In Quanta Erica Klarreich recently wrote up Yaroslav Shitov’s new counter example which disproves Stephen Hedetniemi’s 50 year old conjecture, original dissertation, that the number of colors required to color the tensor product of two graphs is the lesser of the numbers used to color the original graphs. These colorings have applications in areas from scheduling to seating plans, and it is clear from Klarreich’s reporting that mathematicians are excited about this result. In fact, Hedetniemi responded very positively when asked by Klarreich about the counter example, saying it “has a certain elegance, simplicity and definitive quality to it.” The counter-example may show Hedetniemi’s conjecture is not true, but Klarreich points out that we do not yet know just how false it is. So, while Shitov has closed one door on this problem, there are still many which are open.

# You're reading: Posts Tagged: graph theory

### LaTeX/TikZ to draw a star graph $K_{1,n}$

For a diagram for a class this week, I’ve written a LaTeX command to draw star graphs using TikZ. A star graph $K_{1,n}$ is a graph with a single central node, $n$ radial nodes, and $n$ edges connecting the central node to each radial node. I am sharing this here in case it is useful to anyone else.

### The chromatic number of the plane is at least 5

A long-standing mathematical problem has had a recent breakthrough – scientist Aubrey de Grey has proved that the chromatic number of the plane is at least 5.

### Timetabling choreography with maths

Earlier this week my sister-in-law (“SIL” from now on) sent me an email asking for help. She’s a dance teacher, and her class need to rehearse their group pieces before their exam. She’d been trying to work out how to timetable the groups’ rehearsals, and couldn’t make it all fit together. So of course, she asked her friendly neighbourhood mathmo for help.

I’d half-remembered Katie’s friend’s Dad’s golf tournament problem and made a guess about the root of the difficulty she was having, but on closer inspection it wasn’t quite the same. I’m going to try to recount the process of coming up with an answer as it happened, with wrong turns and half-baked ideas included.

### This video about the proof of the Kelmans-Seymour conjecture is adorable

Theorem:every 5-connected non-planar graph contains a subdivision of $K_5$.

The above statement, conjectured independently by Alexander Kelmans and Paul Seymour in the 70s, is very easy to say. And the video below, starring Dawei He, Yan Wang, and Xingxing Yu, makes it look very easy to prove:

It’s like they got Wes Anderson to film an academic PR video.
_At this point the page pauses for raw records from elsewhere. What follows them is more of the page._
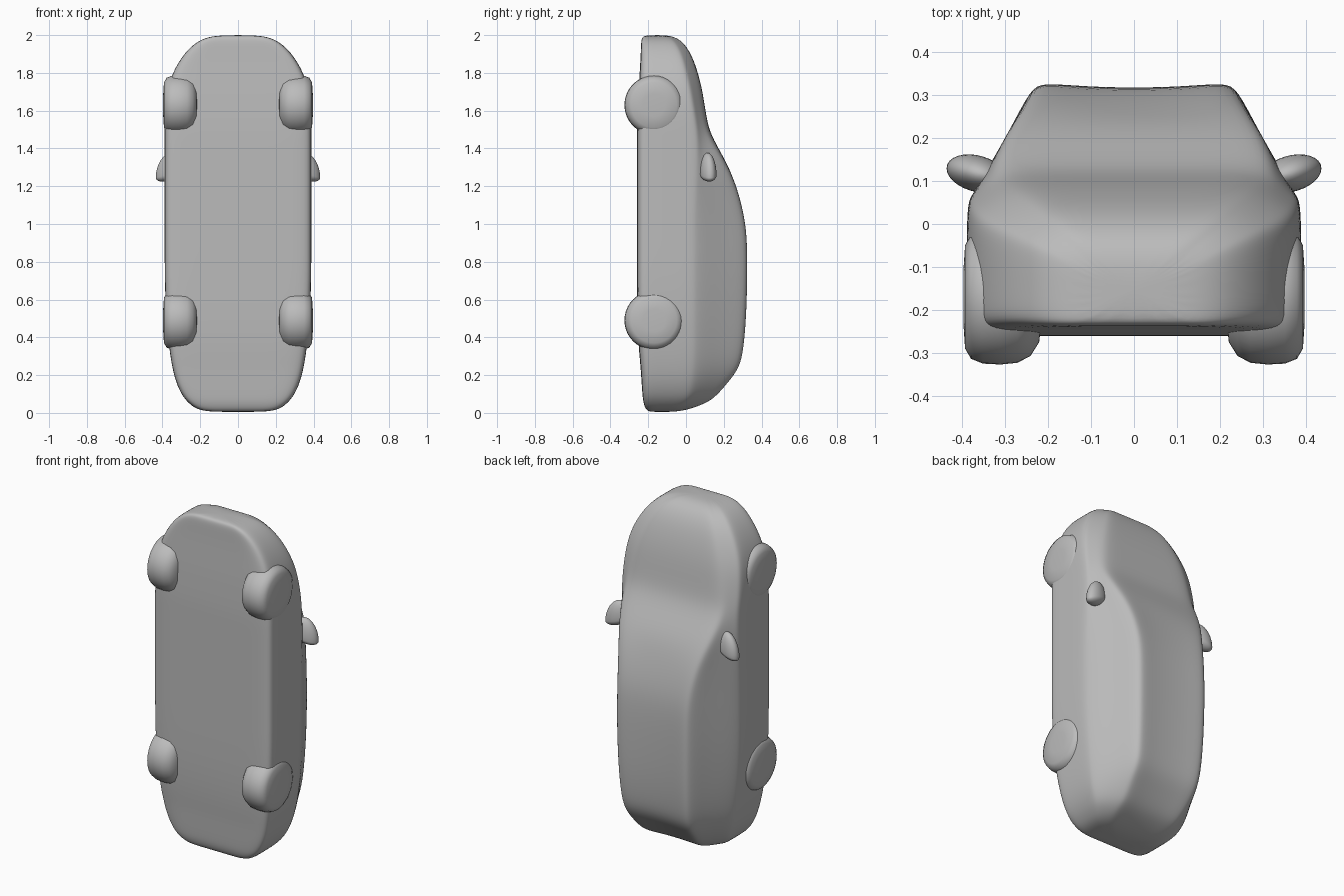
import bpy, bmesh, math
from mathutils import Vector

if "Cube" in bpy.data.objects:
    bpy.data.objects.remove(bpy.data.objects["Cube"], do_unlink=True)

grey = bpy.data.materials.new("plain_grey")
grey.use_nodes = True
colour = (0.50, 0.50, 0.50, 1)
grey.diffuse_color = colour
bsdf = grey.node_tree.nodes["Principled BSDF"]
bsdf.inputs["Base Color"].default_value = colour
bsdf.inputs["Roughness"].default_value = 0.8


def finish(name, bm, levels=0):
    bmesh.ops.recalc_face_normals(bm, faces=bm.faces)
    mesh = bpy.data.meshes.new(name)
    bm.to_mesh(mesh)
    bm.free()
    for p in mesh.polygons:
        p.use_smooth = True
    mesh.materials.append(grey)
    ob = bpy.data.objects.new(name, mesh)
    bpy.context.collection.objects.link(ob)
    if levels:
        mod = ob.modifiers.new("smooth", 'SUBSURF')
        mod.levels = mod.render_levels = levels
    return ob


def loft(bm, rings):
    loops = [[bm.verts.new(p) for p in r] for r in rings]
    for a, b in zip(loops, loops[1:]):
        n = len(a)
        for i in range(n):
            bm.faces.new((a[i], a[(i + 1) % n], b[(i + 1) % n], b[i]))
    bm.faces.new(loops[0])
    bm.faces.new(loops[-1])


# Car body, standing on its tail: z, half width, floor y, belt y, roof y, roof half width
STATIONS = [
    (0.005, 0.11, -0.185, -0.11, -0.08, 0.09),
    (0.012, 0.21, -0.21, -0.06, 0.00, 0.17),
    (0.05, 0.26, -0.225, -0.01, 0.11, 0.19),
    (0.09, 0.295, -0.23, 0.02, 0.165, 0.20),
    (0.16, 0.328, -0.235, 0.035, 0.225, 0.215),
    (0.24, 0.348, -0.24, 0.045, 0.288, 0.22),
    (0.34, 0.364, -0.25, 0.05, 0.308, 0.23),
    (0.50, 0.38, -0.258, 0.05, 0.322, 0.235),
    (0.70, 0.388, -0.26, 0.05, 0.328, 0.24),
    (0.90, 0.388, -0.26, 0.05, 0.328, 0.24),
    (1.03, 0.388, -0.26, 0.05, 0.315, 0.245),
    (1.18, 0.388, -0.26, 0.055, 0.278, 0.265),
    (1.30, 0.388, -0.26, 0.06, 0.228, 0.295),
    (1.40, 0.388, -0.26, 0.06, 0.172, 0.315),
    (1.49, 0.388, -0.26, 0.055, 0.124, 0.315),
    (1.58, 0.388, -0.257, 0.04, 0.106, 0.31),
    (1.70, 0.378, -0.252, 0.02, 0.088, 0.29),
    (1.80, 0.347, -0.245, -0.005, 0.064, 0.26),
    (1.89, 0.295, -0.24, -0.03, 0.032, 0.22),
    (1.95, 0.238, -0.238, -0.06, -0.005, 0.18),
    (1.985, 0.18, -0.235, -0.09, -0.045, 0.13),
    (2.0, 0.10, -0.22, -0.13, -0.10, 0.08),
]


def section(z, w, yb, belt, top, rw):
    h = top - yb
    c = min(0.02, 0.1 * h)
    dip = 0.012 if rw < 0.3 and z < 1.3 else 0.0
    half = [
        (0.5 * w, yb), (0.9 * w, yb), (0.99 * w, yb + c), (w, yb + 3 * c),
        (w, (yb + belt) / 2), (w, belt - c), (0.975 * w, belt + 0.3 * c),
        (0.93 * w, belt + 0.12 * (top - belt) + 0.5 * c),
        (0.4 * w * 0.93 + 0.6 * rw, belt + 0.6 * (top - belt)),
        (rw, top - 0.7 * c), (0.88 * rw, top), (0.5 * rw, top - 0.7 * dip),
    ]
    right = [(x, y, z) for x, y in half]
    left = [(-x, y, z) for x, y in reversed(half)]
    return [(0, yb, z)] + right + [(0, top - dip, z)] + left


bm = bmesh.new()
loft(bm, [section(*s) for s in STATIONS])
finish("car_body", bm, 2)

# Wheels: rounded drums turned about the x axis (offset across, radius)
TYRE = [(0.215, 0.06), (0.22, 0.105), (0.24, 0.137), (0.27, 0.153), (0.31, 0.157),
        (0.35, 0.155), (0.378, 0.144), (0.392, 0.12), (0.396, 0.06)]
for side, sname in ((1, "left"), (-1, "right")):
    for z, ename in ((1.63, "front"), (0.49, "rear")):
        bm = bmesh.new()
        loft(bm, [[(side * x, -0.169 + r * math.cos(a), z + r * math.sin(a))
                   for a in (math.tau * i / 40 for i in range(40))] for x, r in TYRE])
        finish(f"{ename}_{sname}_wheel", bm)

    # Wing mirror: egg shape, blunt towards the tail and tapered towards the nose
    bm = bmesh.new()
    bmesh.ops.create_uvsphere(bm, u_segments=28, v_segments=18, radius=1)
    for v in bm.verts:
        p = v.co.copy()
        depth = 0.11 if p.z > 0 else 0.035
        v.co = Vector((side * (0.365 + 0.07 * p.x),
                       0.117 + 0.043 * p.y + 0.012 * p.x,
                       1.265 + depth * p.z - 0.02 * p.x))
    finish(f"{sname}_wing_mirror", bm)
In the normally uninspiring world of maths press releases, it’s quite refreshing. And the written press release is pretty snappy, too. Let’s not make this a *thing*, though.

### Steinberg’s conjecture is false

ConjectureEvery planar graph without 4-cycles and 5-cycles is 3-colourable.

### Nope!

In a paper just uploaded to the arXiv, Vincent Cohen-Addad, Michael Hebdige, Daniel Kral, Zhentao Li and Esteban Salgado show the construction of a graph with no cycles of length 4 or 5 which isn’t 3-colourable: it isn’t possible to assign colours to its vertices so that no pair of adjacent vertices have the same colour, using only three different colours. This is a counterexample to a conjecture of Richard Steinberg from 1976.

The problem was listed in the Open Problem Garden as of “outstanding” importance.

**Read the paper:** Steinberg’s conjecture is false

*via Parcly Taxel on Twitter*

### Nobel prize for economics awarded to a mathematician

There may be no Nobel in mathematics, but that needn’t stop mathematicians winning one: Lloyd Shapley has just won the Nobel prize for economics, *for the theory of stable allocations and the practice of market design.*1

Lloyd Shapley described himself in an Associated Press interview:

“I consider myself a mathematician and the award is for economics. I never, never in my life took a course in economics.”

But if you don’t take his word for it, look on over at his entry on the Mathematics Genealogy Project, and you’ll find his thesis is on “Additive and Non-Additive Set Functions”.

The Nobel prize website has some details on the theory of stable allocations and market design, but an old AMS feature column gives a gentler mathematical introduction, via the elegant graph theory of Hall’s Marriage theorem.

- Though technically it’s not a Nobel prize, and actually the
*Sveriges Riksbank Prize in Economic Sciences in Memory of Alfred Nobel*. Perhaps Alfred Nobel’s made-up wife also had an affair with a fantastical economist. [↩]